Hey there, time traveller!
This article was published 17/3/2016 (2043 days ago), so information in it may no longer be current.
It is now, just as it has always been, the NDP’s go-to issue.
On Thursday, the NDP campaign focused on health care, with a commitment to open eight new QuickCare clinics with longer hours. This is no random announcement.
The NDP believes it has greater credibility on health care than any other campaign issue. That is not to say the NDP’s performance on health has been flawless; outcomes in many areas are still woeful. But there has been some progress in boosting capacity and quality of services. Enough that when voters are asked which party is best suited to manage health care, the NDP typically ranks at the top of the pack.
It certainly helps the NDP the public is more concerned about the future of the health-care system than it has been in almost 20 years. The provinces are staring down a change in the formula used to calculate federal transfers for health care that could dramatically reduce annual increases. As well, several other provinces, including Ontario and Quebec, have, in a bid to get their budgets back into balance, cut back drastically on health-care spending.
In Ontario, Liberal Premier Kathleen Wynne has frozen hospitals’ base budgets for nearly four years, cut doctors’ fees and kept overall health spending below inflation. In the current budget year, which ends March 31, Ontario kept the spending increase in health to a remarkable 1.6 per cent, with a promise it will average no more than 1.8 per cent over the next three years.
Ontario’s austerity is part of a plan to balance its budget by 2018, a remarkable feat when you consider the size of its annual deficit. However, to many within the health-care system, those tiny budget increases work out to be the same as a cut in funding that is threatening the integrity of the whole system.
Ontario physicians have mounted a stinging ad campaign suggesting the fee cuts will significantly reduce both the number of doctors in the province and the total number of hours they are available. The Ontario Nurses Association revealed in January underfunded hospitals in that province were forced to cut more than 700 nursing positions last year, with more coming this year. Those are both developments that will most definitely weaken the overall delivery of health care.
Which brings us back to the Manitoba election, where we already have a stark contrast between the fiscal plans of the NDP and the Progressive Conservatives. Given health care consumes more than 40 cents of every dollar spent by government, it is impossible to talk about reducing overall government spending without calculating the impact on health care.
The NDP has made it clear it will not invoke any form of austerity in core service areas. On Thursday, NDP Leader Greg Selinger said he would like to hold annual spending increases in health care to between four and five per cent. That is certainly in line with what many provinces spend each year to sustain a system that continues to be under siege from an aging and growing population.
The problem for Selinger is his policy makes it virtually impossible to balance the budget. Selinger remains optimistic there will come a day when economic growth, and the accompanying government revenues, will allow him to increase health-care spending by up to five per cent a year and still eliminate the deficit. However, it’s hard to see that happening any time soon.

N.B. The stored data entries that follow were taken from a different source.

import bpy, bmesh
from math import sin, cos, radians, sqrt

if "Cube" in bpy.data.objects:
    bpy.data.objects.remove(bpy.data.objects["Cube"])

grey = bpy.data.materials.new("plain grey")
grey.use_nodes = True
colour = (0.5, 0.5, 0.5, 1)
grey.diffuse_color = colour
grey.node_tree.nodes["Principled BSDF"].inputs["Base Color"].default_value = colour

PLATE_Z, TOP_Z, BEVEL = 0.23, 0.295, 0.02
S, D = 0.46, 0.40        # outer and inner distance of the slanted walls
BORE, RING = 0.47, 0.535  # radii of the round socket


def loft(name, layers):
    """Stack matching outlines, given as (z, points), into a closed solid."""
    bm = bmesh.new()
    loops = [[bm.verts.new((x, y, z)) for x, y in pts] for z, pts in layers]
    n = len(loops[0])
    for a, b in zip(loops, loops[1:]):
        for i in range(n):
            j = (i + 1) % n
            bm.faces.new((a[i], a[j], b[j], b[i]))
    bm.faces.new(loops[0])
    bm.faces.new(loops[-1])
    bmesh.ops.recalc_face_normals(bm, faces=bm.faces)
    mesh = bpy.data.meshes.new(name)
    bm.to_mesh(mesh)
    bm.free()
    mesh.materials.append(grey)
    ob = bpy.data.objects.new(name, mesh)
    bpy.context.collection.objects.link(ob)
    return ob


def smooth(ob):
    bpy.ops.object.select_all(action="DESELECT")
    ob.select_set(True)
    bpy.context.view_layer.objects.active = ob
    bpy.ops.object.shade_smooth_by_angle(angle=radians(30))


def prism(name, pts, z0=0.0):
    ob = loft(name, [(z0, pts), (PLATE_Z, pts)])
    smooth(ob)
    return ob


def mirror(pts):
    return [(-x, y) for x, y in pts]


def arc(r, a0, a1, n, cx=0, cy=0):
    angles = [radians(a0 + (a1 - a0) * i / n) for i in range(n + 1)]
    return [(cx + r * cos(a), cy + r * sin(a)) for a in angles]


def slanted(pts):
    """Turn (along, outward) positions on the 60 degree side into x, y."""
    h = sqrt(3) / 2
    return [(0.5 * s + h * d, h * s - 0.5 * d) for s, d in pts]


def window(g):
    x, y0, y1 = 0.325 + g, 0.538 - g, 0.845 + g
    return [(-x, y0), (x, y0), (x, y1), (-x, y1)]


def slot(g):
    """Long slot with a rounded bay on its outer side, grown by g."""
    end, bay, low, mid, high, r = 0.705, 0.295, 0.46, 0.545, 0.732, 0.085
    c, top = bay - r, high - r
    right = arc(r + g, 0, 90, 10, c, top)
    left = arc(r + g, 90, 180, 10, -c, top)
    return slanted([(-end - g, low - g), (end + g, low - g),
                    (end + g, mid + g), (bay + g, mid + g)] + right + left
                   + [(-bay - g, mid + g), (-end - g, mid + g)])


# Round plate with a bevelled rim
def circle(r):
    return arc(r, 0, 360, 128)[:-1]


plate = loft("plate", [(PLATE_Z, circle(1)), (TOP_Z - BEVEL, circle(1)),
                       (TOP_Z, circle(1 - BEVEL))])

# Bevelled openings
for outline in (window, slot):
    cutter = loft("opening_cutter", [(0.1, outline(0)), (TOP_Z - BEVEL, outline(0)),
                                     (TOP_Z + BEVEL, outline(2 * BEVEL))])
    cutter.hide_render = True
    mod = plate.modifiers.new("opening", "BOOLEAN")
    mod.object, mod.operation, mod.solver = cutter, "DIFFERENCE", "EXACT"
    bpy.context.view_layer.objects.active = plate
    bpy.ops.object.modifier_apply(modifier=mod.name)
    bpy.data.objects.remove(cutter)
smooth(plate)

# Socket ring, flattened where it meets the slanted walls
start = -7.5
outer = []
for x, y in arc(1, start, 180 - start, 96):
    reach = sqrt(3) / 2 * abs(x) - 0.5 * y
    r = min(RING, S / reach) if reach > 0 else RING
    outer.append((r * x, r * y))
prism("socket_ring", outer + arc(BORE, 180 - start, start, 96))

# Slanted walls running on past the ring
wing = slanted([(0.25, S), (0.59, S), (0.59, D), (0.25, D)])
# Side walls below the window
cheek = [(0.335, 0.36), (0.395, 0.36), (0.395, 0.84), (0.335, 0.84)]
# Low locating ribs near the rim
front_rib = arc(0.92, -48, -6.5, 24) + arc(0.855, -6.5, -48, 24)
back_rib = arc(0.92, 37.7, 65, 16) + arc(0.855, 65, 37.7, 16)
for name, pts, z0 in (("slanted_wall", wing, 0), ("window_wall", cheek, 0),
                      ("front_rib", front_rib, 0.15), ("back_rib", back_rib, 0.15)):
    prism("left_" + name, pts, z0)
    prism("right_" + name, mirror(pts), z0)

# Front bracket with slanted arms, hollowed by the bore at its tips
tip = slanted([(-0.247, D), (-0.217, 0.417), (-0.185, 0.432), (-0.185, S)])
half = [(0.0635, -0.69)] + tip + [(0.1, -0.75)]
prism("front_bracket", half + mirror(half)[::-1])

In the other corner, you have Tory Leader Brian Pallister and his "one per cent solution," a plan to reduce the increase in annual expenditures by about one per cent to help slowly but surely bring the budget back to balance. Pallister has said that does not mean every department would have to slow spending by one per cent, only that he will be looking to achieve the equivalent in reduced spending increases across all of government.
The fuzziness of his one per cent plan has allowed the NDP all kinds of opportunities to accuse him of getting ready to gut core services.
Pallister has not been explicit about the impact of this policy on health care, but using the one per cent formula, there would still be an impact. On a $5.7-billion health budget from this year, a four per cent hike in spending next year would mean an increase of $228 million; a three per cent increase would work out to $171 million.
There is a very real possibility Pallister could sell voters on the idea a $171-million funding increase for health care — even if it is less than what the NDP would have provided — is still reasonable. Unfortunately for the Tories, Pallister is doing a horrible job explaining it to voters.
Case in point: the PC campaign was asked directly Thursday to comment on whether a Pallister government would adopt the same approach Wynne is using in Ontario, an approach that evokes images of disgruntled physicians fleeing to Texas and nurses being laid off. Neither Pallister, not a party spokesperson, would directly answer the question. Pallister has a health-care announcement scheduled for today, at which he will have an opportunity to clarify his stance and defuse the NDP attack.
For now, however, the NDP will continue to hammer away at health care. At least until Pallister and the Tories come out of their bubble and deal more directly with the issue at hand.
Born and raised in and around Toronto, Dan Lett came to Winnipeg in 1986, less than a year out of journalism school with a lifelong dream to be a newspaper reporter.